Heavily armed prison officials guarding her during the funeral refused to uncuff her despite pleas from her family and human rights supporters, who have condemned the treatment of Nasino and other political prisoners and mothers in Philippine jails.
“We were denied the chance to be together. I did not even see your laughter,” said the 23-year-old Nasino, who was seen crying in front of her daughter River’s tiny white coffin on Friday.
A local court granted Nasino a three-day furlough to attend the wake and funeral of her daughter.
Nasino, a member of the urban poverty group Kadamay was arrested in November 2019 with two others for the unlawful possession of firearms – charges she said were trumped up and part of a crackdown against left-leaning activists.
In April, she petitioned the Supreme Court to release her from jail on humanitarian grounds amid the coronavirus pandemic.
As Nasino waited for the court’s response, she gave birth while in jail in July, but her baby was removed from her care and brought to her mother in August.
The following month, her baby became sick and was hospitalised, prompting calls and immediate appeal before the court for mother and child to be reunited.
Wearing a full-body personal protective equipment suit while standing in the heat of the sun, Nasino told her baby: “I hope we will be the last to experience this.”

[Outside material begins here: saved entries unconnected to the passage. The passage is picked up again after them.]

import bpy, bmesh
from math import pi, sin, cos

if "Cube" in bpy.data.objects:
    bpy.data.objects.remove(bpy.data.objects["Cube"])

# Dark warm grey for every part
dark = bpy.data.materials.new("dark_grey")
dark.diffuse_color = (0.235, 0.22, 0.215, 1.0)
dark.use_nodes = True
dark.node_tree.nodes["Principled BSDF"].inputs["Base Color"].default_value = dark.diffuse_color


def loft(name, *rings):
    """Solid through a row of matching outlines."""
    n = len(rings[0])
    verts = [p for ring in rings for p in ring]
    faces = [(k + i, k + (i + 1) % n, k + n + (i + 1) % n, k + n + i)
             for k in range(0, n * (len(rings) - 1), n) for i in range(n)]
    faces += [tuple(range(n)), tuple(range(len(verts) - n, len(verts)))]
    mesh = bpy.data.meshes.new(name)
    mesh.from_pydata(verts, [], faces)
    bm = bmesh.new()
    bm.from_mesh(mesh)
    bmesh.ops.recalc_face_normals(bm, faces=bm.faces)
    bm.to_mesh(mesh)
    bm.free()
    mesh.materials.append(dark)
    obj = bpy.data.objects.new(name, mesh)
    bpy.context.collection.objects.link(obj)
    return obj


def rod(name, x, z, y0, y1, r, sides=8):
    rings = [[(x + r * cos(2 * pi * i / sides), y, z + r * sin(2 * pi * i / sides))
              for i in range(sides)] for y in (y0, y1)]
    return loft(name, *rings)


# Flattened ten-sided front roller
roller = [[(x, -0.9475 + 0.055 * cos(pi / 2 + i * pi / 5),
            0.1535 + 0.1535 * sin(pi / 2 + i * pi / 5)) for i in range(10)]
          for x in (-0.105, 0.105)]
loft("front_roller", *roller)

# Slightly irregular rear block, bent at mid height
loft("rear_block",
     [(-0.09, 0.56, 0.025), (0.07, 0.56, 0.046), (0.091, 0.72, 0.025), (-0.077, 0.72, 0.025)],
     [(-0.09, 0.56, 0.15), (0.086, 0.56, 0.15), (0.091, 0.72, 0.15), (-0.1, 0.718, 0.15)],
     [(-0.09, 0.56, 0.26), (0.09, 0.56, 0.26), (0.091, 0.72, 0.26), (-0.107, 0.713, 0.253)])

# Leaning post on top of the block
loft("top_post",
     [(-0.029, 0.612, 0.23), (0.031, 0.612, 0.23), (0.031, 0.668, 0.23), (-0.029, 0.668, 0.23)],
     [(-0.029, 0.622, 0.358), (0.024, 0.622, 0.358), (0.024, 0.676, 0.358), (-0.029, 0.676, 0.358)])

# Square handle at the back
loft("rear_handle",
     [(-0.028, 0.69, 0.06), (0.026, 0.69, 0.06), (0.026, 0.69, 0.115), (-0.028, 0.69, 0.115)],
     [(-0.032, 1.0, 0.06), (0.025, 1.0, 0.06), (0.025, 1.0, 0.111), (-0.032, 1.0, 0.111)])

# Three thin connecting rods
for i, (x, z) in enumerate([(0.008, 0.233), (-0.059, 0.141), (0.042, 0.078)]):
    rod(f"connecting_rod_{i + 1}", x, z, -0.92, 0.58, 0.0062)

The solemn occasion turned chaotic as police officers in camouflage uniforms dispersed the funeral procession and told the hearse carrying the coffin to speed up, forcing mourners to run after the vehicle.

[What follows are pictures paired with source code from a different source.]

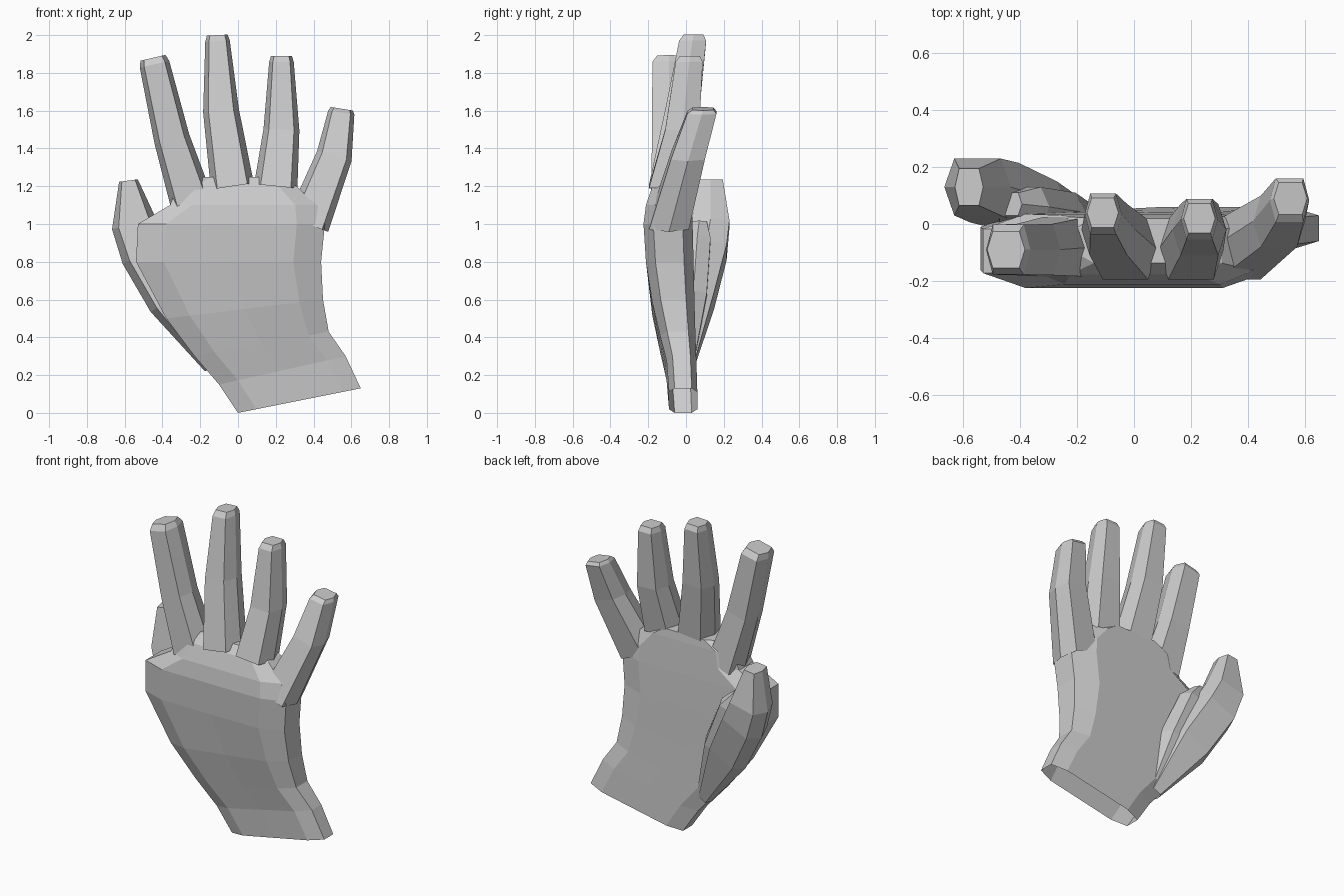
import bpy
import bmesh
from math import sin, cos, pi, tau
from mathutils import Vector

old_cube = bpy.data.objects.get("Cube")
if old_cube:
    bpy.data.objects.remove(old_cube, do_unlink=True)

grey = bpy.data.materials.new("plain grey")
grey.use_nodes = True
grey.diffuse_color = (0.6, 0.6, 0.6, 1)
shader = grey.node_tree.nodes["Principled BSDF"]
shader.inputs["Base Color"].default_value = grey.diffuse_color


def clamp(value):
    return max(-1, min(1, value))


def bevelled_ring(centre, half_width, half_depth, sides):
    """Points of a box-like polygon with bevelled edges."""
    ring = []
    for i in range(sides):
        angle = tau * i / sides
        across = clamp(1.4 * cos(angle))
        deep = clamp(1.2 * sin(angle))
        ring.append(centre + half_width * across + half_depth * deep)
    return ring


def skin(name, rings):
    """Join consecutive rings with flat faces, open at the start, closed at the end."""
    bm = bmesh.new()
    loops = [[bm.verts.new(point) for point in ring] for ring in rings]
    for low, high in zip(loops, loops[1:]):
        for i in range(len(low)):
            bm.faces.new((low[i - 1], low[i], high[i], high[i - 1]))
    bm.faces.new(loops[-1])
    bmesh.ops.recalc_face_normals(bm, faces=bm.faces)
    mesh = bpy.data.meshes.new(name)
    bm.to_mesh(mesh)
    bm.free()
    mesh.materials.append(grey)
    part = bpy.data.objects.new(name, mesh)
    bpy.context.collection.objects.link(part)


def limb(name, path, widths, depths):
    """Six-sided tapering limb whose rings stay square to its path."""
    points = [Vector(point) for point in path]
    rings = []
    for i, (point, width, depth) in enumerate(zip(points, widths, depths)):
        before = points[max(i - 1, 0)]
        after = points[min(i + 1, len(points) - 1)]
        along = after - before
        across = Vector((along.z, 0, -along.x)).normalized()
        rings.append(bevelled_ring(point, across * width / 2,
                                   Vector((0, depth / 2, 0)), sides=6))
    skin(name, rings)


def finger(name, base, joint, tip, tip_size=0.13):
    """Finger with one bend and a blunt, slightly bevelled tip."""
    near_tip = Vector(joint).lerp(Vector(tip), 0.92)
    limb(name, (base, joint, near_tip, tip),
         widths=(0.23, 0.19, tip_size, tip_size * 0.85),
         depths=(0.21, 0.18, tip_size * 1.1, tip_size * 0.8))


def palm(name, left_edge, right_edge):
    """Flat-backed palm between two outlines, swelling towards the front."""
    rings = []
    last = len(left_edge) - 1
    for i, (left, right) in enumerate(zip(left_edge, right_edge)):
        t = i / last
        front = -0.09 - 0.135 * sin(0.8 * pi * t) ** 2
        back = 0.06 - 0.04 * t
        middle = (front + back) / 2
        start = Vector((left[0], middle, left[1]))
        end = Vector((right[0], middle, right[1]))
        rings.append(bevelled_ring((start + end) / 2, (end - start) / 2,
                                   Vector((0, (back - front) / 2, 0)), sides=12))
    skin(name, rings)


# Palm and slanted open cuff, from the wrist up to the finger roots
palm("palm",
     left_edge=((0, 0), (-0.1, 0.15), (-0.23, 0.3), (-0.38, 0.5), (-0.54, 0.8),
                (-0.53, 1), (-0.36, 1.1), (-0.32, 1.2), (-0.2, 1.25)),
     right_edge=((0.65, 0.13), (0.57, 0.3), (0.48, 0.43), (0.45, 0.6), (0.44, 0.8),
                 (0.46, 1), (0.42, 1.1), (0.31, 1.2), (0.2, 1.25)))

# Four spread fingers
finger("index_finger", base=(-0.24, -0.08, 1.1),
       joint=(-0.35, -0.09, 1.45), tip=(-0.45, -0.09, 1.88), tip_size=0.16)
finger("middle_finger", base=(-0.03, -0.09, 1.2),
       joint=(-0.09, -0.02, 1.6), tip=(-0.11, 0.04, 2))
finger("ring_finger", base=(0.2, -0.09, 1.2),
       joint=(0.23, -0.02, 1.5), tip=(0.23, 0.02, 1.89))
finger("little_finger", base=(0.37, -0.09, 1),
       joint=(0.51, 0.01, 1.36), tip=(0.55, 0.09, 1.61), tip_size=0.14)

# Broad thumb folded behind the palm edge, with the web that ties it in
limb("thumb",
     path=((-0.14, 0, 0.24), (-0.35, 0.06, 0.6), (-0.49, 0.11, 0.85),
           (-0.55, 0.13, 1), (-0.58, 0.13, 1.23)),
     widths=(0.08, 0.26, 0.27, 0.24, 0.1),
     depths=(0.08, 0.18, 0.21, 0.2, 0.13))
limb("thumb_web",
     path=((-0.15, 0.02, 0.3), (-0.29, 0.04, 0.6), (-0.4, 0.06, 0.9), (-0.44, 0.07, 1)),
     widths=(0.1, 0.26, 0.22, 0.1),
     depths=(0.06, 0.14, 0.14, 0.08))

“I thought we would have a proper burial with family and friends, but I was traumatised. My other daughter nearly fainted while chasing the car,” said Nasino’s mother, Marites.
I will never forget the tale of two mothers today. Nanay Maritess, Ina's mother is kneeling before the police, begging for respect and that the funeral be conducted according to their wishes; while Ina is in handcuffs and could not even wipe her own tears. pic.twitter.com/FzhCDQul1V

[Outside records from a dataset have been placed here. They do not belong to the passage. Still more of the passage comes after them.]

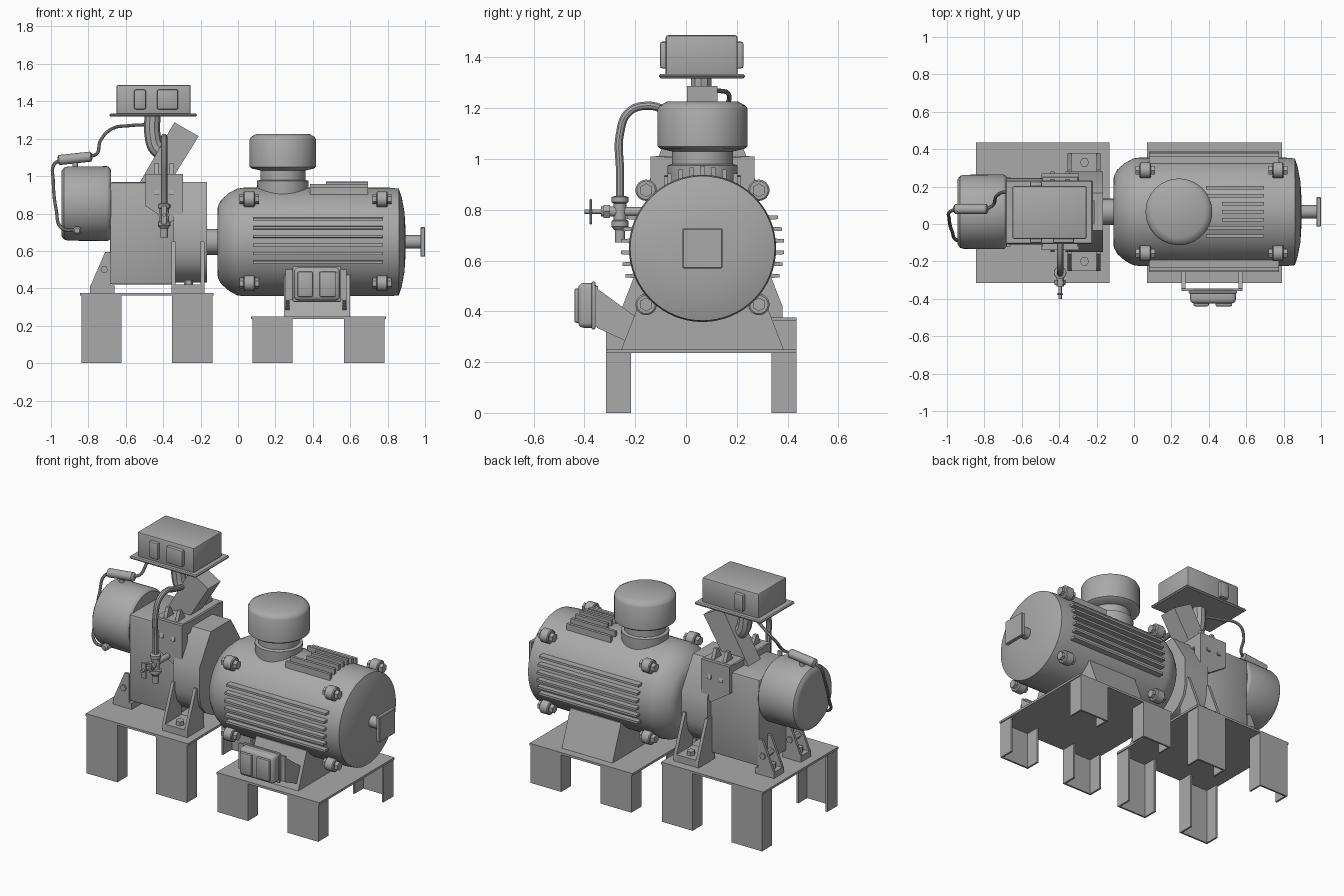
import bpy, bmesh, math
from mathutils import Matrix, Vector

if "Cube" in bpy.data.objects:
    bpy.data.objects.remove(bpy.data.objects["Cube"])

grey = bpy.data.materials.new("machine_grey")
grey.diffuse_color = (0.4, 0.4, 0.4, 1)
grey.use_nodes = True
grey.node_tree.nodes["Principled BSDF"].inputs["Base Color"].default_value = grey.diffuse_color
CY, CZ = 0.065, 0.648          # centre line of the motor


def finish(name, bm):
    bmesh.ops.recalc_face_normals(bm, faces=bm.faces)
    me = bpy.data.meshes.new(name)
    bm.to_mesh(me)
    bm.free()
    me.materials.append(grey)
    ob = bpy.data.objects.new(name, me)
    bpy.context.collection.objects.link(ob)
    return ob


def box(name, x0, x1, y0, y1, z0, z1, bevel=0, seg=2):
    bm = bmesh.new()
    bmesh.ops.create_cube(bm, size=1)
    for v in bm.verts:
        v.co = ((x0 + x1) / 2 + v.co.x * (x1 - x0), (y0 + y1) / 2 + v.co.y * (y1 - y0),
                (z0 + z1) / 2 + v.co.z * (z1 - z0))
    if bevel:
        bmesh.ops.bevel(bm, geom=bm.edges[:], offset=bevel, segments=seg, affect='EDGES', profile=0.5)
    return finish(name, bm)


def prism(name, pts, axis, a, b):
    """Extrude a 2D outline along x (pts = y,z) or along y (pts = x,z)."""
    bm = bmesh.new()
    place = (lambda p, t: (t, p[0], p[1])) if axis == 'x' else (lambda p, t: (p[0], t, p[1]))
    lo = [bm.verts.new(place(p, a)) for p in pts]
    hi = [bm.verts.new(place(p, b)) for p in pts]
    bm.faces.new(lo)
    bm.faces.new(hi)
    for i in range(len(pts)):
        j = (i + 1) % len(pts)
        bm.faces.new((lo[i], lo[j], hi[j], hi[i]))
    return finish(name, bm)


def turned(name, profile, centre, axis, sides=48):
    """Revolve (distance along axis, radius) points; both ends are capped."""
    bm = bmesh.new()
    rot = Vector((0, 0, 1)).rotation_difference(Vector(axis)).to_matrix().to_4x4()
    m = Matrix.Translation(centre) @ rot
    rings = []
    for t, r in profile:
        rings.append([bm.verts.new(m @ Vector((r * math.cos(k * math.tau / sides),
                      r * math.sin(k * math.tau / sides), t))) for k in range(sides)])
    for p, q in zip(rings, rings[1:]):
        for k in range(sides):
            n = (k + 1) % sides
            bm.faces.new((p[k], p[n], q[n], q[k]))
    bm.faces.new(rings[0])
    bm.faces.new(rings[-1])
    return finish(name, bm)


def rod(name, a, b, r, sides=24):
    a, b = Vector(a), Vector(b)
    return turned(name, [(0, r), ((b - a).length, r)], a, (b - a).normalized(), sides)


def tube(name, pts, r):
    cu = bpy.data.curves.new(name, 'CURVE')
    cu.dimensions, cu.bevel_depth, cu.bevel_resolution = '3D', r, 3
    cu.use_fill_caps, cu.resolution_u = True, 8
    sp = cu.splines.new('BEZIER')
    sp.bezier_points.add(len(pts) - 1)
    for bp, p in zip(sp.bezier_points, pts):
        bp.co = p
        bp.handle_left_type = bp.handle_right_type = 'AUTO'
    tmp = bpy.data.objects.new(name + "_curve", cu)
    bpy.context.collection.objects.link(tmp)
    bpy.context.view_layer.update()
    me = bpy.data.meshes.new_from_object(tmp.evaluated_get(bpy.context.evaluated_depsgraph_get()))
    bpy.data.objects.remove(tmp)
    me.materials.clear()
    me.materials.append(grey)
    bpy.context.collection.objects.link(bpy.data.objects.new(name, me))


# two stands: plate on four channel legs, open towards the middle
for nm, x0, x1, h, th in (("motor", 0.07, 0.79, 0.235, 0.014), ("gearbox", -0.845, -0.13, 0.362, 0.014)):
    box(nm + "_plate", x0, x1, -0.316, 0.436, h, h + th)
    for lx in (x0 + 0.007, x1 - 0.222):
        for side, y, s in (("front", -0.316, 1), ("back", 0.436, -1)):
            t, w, d = 0.012, 0.215, 0.1
            pts = [(0, 0), (w, 0), (w, d), (w - t, d), (w - t, t), (t, t), (t, d), (0, d)]
            leg = prism(nm + "_" + side + "_leg", [(lx + p, y + s * q) for p, q in pts], 'x', 0, h)
            for v in leg.data.vertices:      # stand the outline upright
                v.co = (v.co.y, v.co.z, v.co.x)
            if s > 0:
                leg.data.flip_normals()
            bm = bmesh.new()
            bm.from_mesh(leg.data)
            bmesh.ops.recalc_face_normals(bm, faces=bm.faces)
            bm.to_mesh(leg.data)
            bm.free()

# motor body, foot and shafts
turned("motor_body", [(-0.11, 0.15), (-0.108, 0.19), (-0.09, 0.225), (-0.05, 0.26), (-0.005, 0.285), (0.03, 0.29),
                      (0.81, 0.29), (0.86, 0.285), (0.875, 0.24), (0.89, 0.16), (0.895, 0.08)],
       (0, CY, CZ), (1, 0, 0), 64)
prism("motor_foot", [(-0.255, 0.249), (0.385, 0.249), (0.3, 0.47), (-0.17, 0.47)], 'x', 0.245, 0.6)
rod("coupling_shaft", (-0.2, CY, CZ), (-0.1, CY, CZ), 0.07, 32)
rod("output_shaft", (0.88, CY, CZ), (0.98, CY, CZ), 0.036)
box("output_flange", 0.975, 1.0, CY - 0.079, CY + 0.079, CZ - 0.079, CZ + 0.079, 0.004, 1)

# cooling fins on the sides and on top
for i in range(6):
    dz = 0.122 - i * 0.046
    w = math.sqrt(0.322 ** 2 - dz ** 2)
    for s in (-1, 1):
        y = CY + s * w
        prism("side_fin", [(CY + s * 0.2, CZ + dz - 0.011), (y, CZ + dz - 0.007), (y, CZ + dz + 0.007),
                           (CY + s * 0.2, CZ + dz + 0.011)], 'x', 0.08, 0.775)
for i in range(7):
    dy = (i - 3) * 0.043
    top = CZ + math.sqrt(0.322 ** 2 - dy ** 2)
    box("top_fin", 0.385 if abs(i - 3) > 1 else 0.47, 0.695, CY + dy - 0.009, CY + dy + 0.009, 0.85, top)

# bolted lugs round both motor ends
for x, d in ((0.06, -1), (0.77, 1)):
    for sy in (-1, 1):
        for sz in (-1, 1):
            c = Vector((x, CY + sy * 0.222, CZ + 0.004 + sz * 0.225))
            turned("lug", [(-0.03, 0.036), (-0.025, 0.042), (0.025, 0.042), (0.03, 0.036)], c, (1, 0, 0), 24)
            rod("lug_bolt", c - Vector((0.052, 0, 0)), c + Vector((0.052, 0, 0)), 0.027, 6)

# air cap on the motor
turned("air_cap", [(0.9, 0.135), (0.96, 0.138), (0.975, 0.138), (0.98, 0.12), (1.03, 0.12), (1.04, 0.165), (1.05, 0.178),
                   (1.195, 0.178), (1.21, 0.17), (1.226, 0.14)], (0.24, CY, 0), (0, 0, 1))

# switch box in front of the motor foot
box("switch_box", 0.3, 0.545, -0.425, -0.35, 0.335, 0.512, 0.022, 3)
box("switch_box_rim", 0.292, 0.552, -0.372, -0.356, 0.328, 0.518, 0.007)
for x0, x1 in ((0.318, 0.4), (0.435, 0.525)):
    box("switch_panel", x0, x1, -0.44, -0.41, 0.355, 0.49, 0.008)
for x in (0.255, 0.56):
    prism("switch_bracket", [(-0.35, 0.49), (-0.35, 0.335), (-0.23, 0.28), (-0.2, 0.38)], 'x', x, x + 0.02)
box("switch_back_plate", 0.255, 0.58, -0.358, -0.346, 0.34, 0.5)

# gearbox body and octagonal housing
box("gearbox", -0.685, -0.34, CY - 0.175, CY + 0.18, 0.42, 0.968, 0.012)
half = [(0.1, 0.968), (0.215, 0.78), (0.215, 0.6)] + \
       [(0.215 * math.cos(a), 0.6 - 0.18 * math.sin(a)) for a in (0.4, 0.8, 1.2)]
prism("coupling_housing", [(CY + y, z) for y, z in half] + [(CY - y, z) for y, z in reversed(half)],
      'x', -0.345, -0.165)
# saddle over the gearbox with side flaps and ribs
box("saddle_top", -0.495, -0.295, CY - 0.19, CY + 0.19, 0.93, 1.012, 0.006, 1)
for s in (-1, 1):
    ys = sorted((CY + s * 0.15, CY + s * 0.205))
    prism("saddle_flap", [(-0.495, 1.01), (-0.295, 1.01), (-0.295, 0.775), (-0.365, 0.755), (-0.495, 0.84)], 'y', *ys)
    for x in (-0.435, -0.355):
        prism("saddle_rib", [(CY + s * 0.09, 0.99), (CY + s * 0.13, 1.07), (CY + s * 0.15, 1.07),
                             (CY + s * 0.215, 0.9), (CY + s * 0.15, 0.9)], 'x', x - 0.011, x + 0.011)

# gearbox side feet: pad, two gussets, bolt
for s in (-1, 1):
    y0, y1 = sorted((CY + s * 0.15, CY + s * 0.315))
    box("side_foot_pad", -0.355, -0.18, y0, y1, 0.375, 0.42)
    for x in (-0.355, -0.2):
        prism("side_gusset", [(CY + s * 0.315, 0.376), (CY + s * 0.315, 0.42), (CY + s * 0.225, 0.65),
                              (CY + s * 0.15, 0.65), (CY + s * 0.15, 0.376)], 'x', x, x + 0.02)
    rod("side_foot_bolt", (-0.265, CY + s * 0.265, 0.4), (-0.265, CY + s * 0.265, 0.445), 0.025, 6)
    # gearbox end feet
    y = CY + s * 0.135
    box("end_foot_pad", -0.79, -0.66, y - 0.05, y + 0.05, 0.375, 0.415)
    for dy in (-0.05, 0.034):
        prism("end_gusset", [(-0.79, 0.376), (-0.79, 0.41), (-0.71, 0.595), (-0.68, 0.595), (-0.68, 0.376)],
              'y', y + dy, y + dy + 0.016)
    rod("end_foot_bolt", (-0.745, y, 0.4), (-0.745, y, 0.445), 0.022, 6)
    rod("end_cross_bolt", (-0.715, y - 0.06, 0.5), (-0.715, y + 0.06, 0.5), 0.02, 6)

# end drum
turned("end_drum", [(-0.945, 0.15), (-0.943, 0.175), (-0.93, 0.192), (-0.91, 0.198), (-0.7, 0.2), (-0.69, 0.196),
                    (-0.68, 0.185)], (0, CY, 0.853), (1, 0, 0))

# slanted chute and elbow pipe up to the control box
prism("chute", [(-0.34, 1.288), (-0.21, 1.213), (-0.38, 0.94), (-0.54, 0.94)], 'y', 0.003, 0.125)
tube("elbow_pipe", [(-0.457, 0.06, 1.33), (-0.457, 0.06, 1.22), (-0.435, 0.06, 1.15), (-0.37, 0.06, 1.11)], 0.043)

# control box
box("control_box", -0.65, -0.253, -0.08, 0.203, 1.325, 1.488, 0.01)
box("control_box_base", -0.687, -0.22, -0.107, 0.232, 1.318, 1.335, 0.006, 1)
for nm, x0, x1, y0, y1 in (("front_narrow", -0.555, -0.493, -0.102, -0.07),
                           ("front_wide", -0.433, -0.32, -0.102, -0.07),
                           ("back_narrow", -0.555, -0.493, 0.19, 0.226)):
    box(nm + "_panel", x0, x1, y0, y1, 1.357, 1.462, 0.008)

# hooked pipe with valve
PX, PY = -0.395, -0.26
tube("hooked_pipe", [(PX, PY, 0.75), (PX, PY, 0.95), (PX, PY, 1.1), (PX, -0.225, 1.185), (PX, -0.15, 1.21),
                     (PX, -0.07, 1.19), (PX, 0.03, 1.17)], 0.017)
turned("valve_body", [(0.72, 0.022), (0.735, 0.034), (0.755, 0.034), (0.76, 0.025), (0.825, 0.025), (0.83, 0.033),
                      (0.85, 0.033), (0.855, 0.02)], (PX, PY, 0), (0, 0, 1), 16)
rod("valve_spout", (PX, PY, 0.672), (PX, PY, 0.73), 0.02, 16)
rod("valve_neck", (PX, -0.335, 0.793), (PX, PY, 0.793), 0.02, 16)
rod("valve_nut", (PX, -0.325, 0.793), (PX, -0.3, 0.793), 0.03, 6)
rod("valve_stem", (PX, -0.4, 0.793), (PX, PY, 0.793), 0.009, 12)
box("valve_handle", PX - 0.016, PX + 0.016, -0.38, -0.37, 0.742, 0.842, 0.003, 1)
rod("valve_link", (PX, PY, 0.793), (PX, -0.08, 0.793), 0.018, 16)

# sensor capsule with thin hoses
a, b = Vector((-0.965, 0.08, 1.085)), Vector((-0.78, 0.08, 1.105))
turned("sensor_capsule", [(0, 0.015), (0.008, 0.027), (0.178, 0.027), (0.186, 0.015)], a, (b - a).normalized(), 20)
rod("sensor_mount", (-0.87, 0.08, 1.03), (-0.87, 0.08, 1.09), 0.015, 12)
tube("upper_hose", [(-0.79, 0.08, 1.105), (-0.755, 0.1, 1.12), (-0.735, 0.15, 1.19), (-0.68, 0.17, 1.25),
                    (-0.58, 0.12, 1.27), (-0.46, 0.06, 1.275)], 0.009)
tube("lower_hose", [(-0.95, 0.08, 1.087), (-0.985, 0.065, 1.06), (-0.988, 0.03, 0.98), (-0.972, -0.04, 0.82),
                    (-0.94, -0.09, 0.72), (-0.86, -0.095, 0.71)], 0.009)
turned("hose_fitting", [(0, 0.022), (0.045, 0.022), (0.055, 0.014)], (-0.86, -0.06, 0.71), (0, -1, 0), 16)

# smooth shading with sharp edges kept
bpy.ops.object.select_all(action='DESELECT')
for ob in bpy.context.collection.objects:
    ob.select_set(True)
    bpy.context.view_layer.objects.active = ob
bpy.ops.object.shade_smooth_by_angle(angle=math.radians(35))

— Maria Sol Taule (@soltaule) October 16, 2020
“I am so angry that we could not even give my grandchild a proper procession and we could not even play the music she liked.”
Since the collapse of latest talks between the government and communist rebels, the Duterte administration and its supporters have stepped up its attacks against the rebels, as well as other mainstream activists who are perceived to be supportive of socialist political ideologies.
Human rights activists have condemned the treatment of Nasino as “cruel” and “inhumane”.
“These are not random acts of cruelty and inhumanity. Clearly, this is a coordinated ‘whole-of-the-nation’ effort” of the Duterte administration, said Cristina Palabay, the secretary-general of another rights group, Karapatan.
“Baby River’s death is on the Duterte government.”
Carlos Conde of the Human Rights Watch organisation pointed out that the government’s counterinsurgency campaign “targeting open, legal activists has always been brutal” with thousands killed and tortured over the years.
“But what the government did to Nasino and her child is a new, unconscionable low.”
The police denied the allegations saying that the deployment of troops was necessary to maintain security.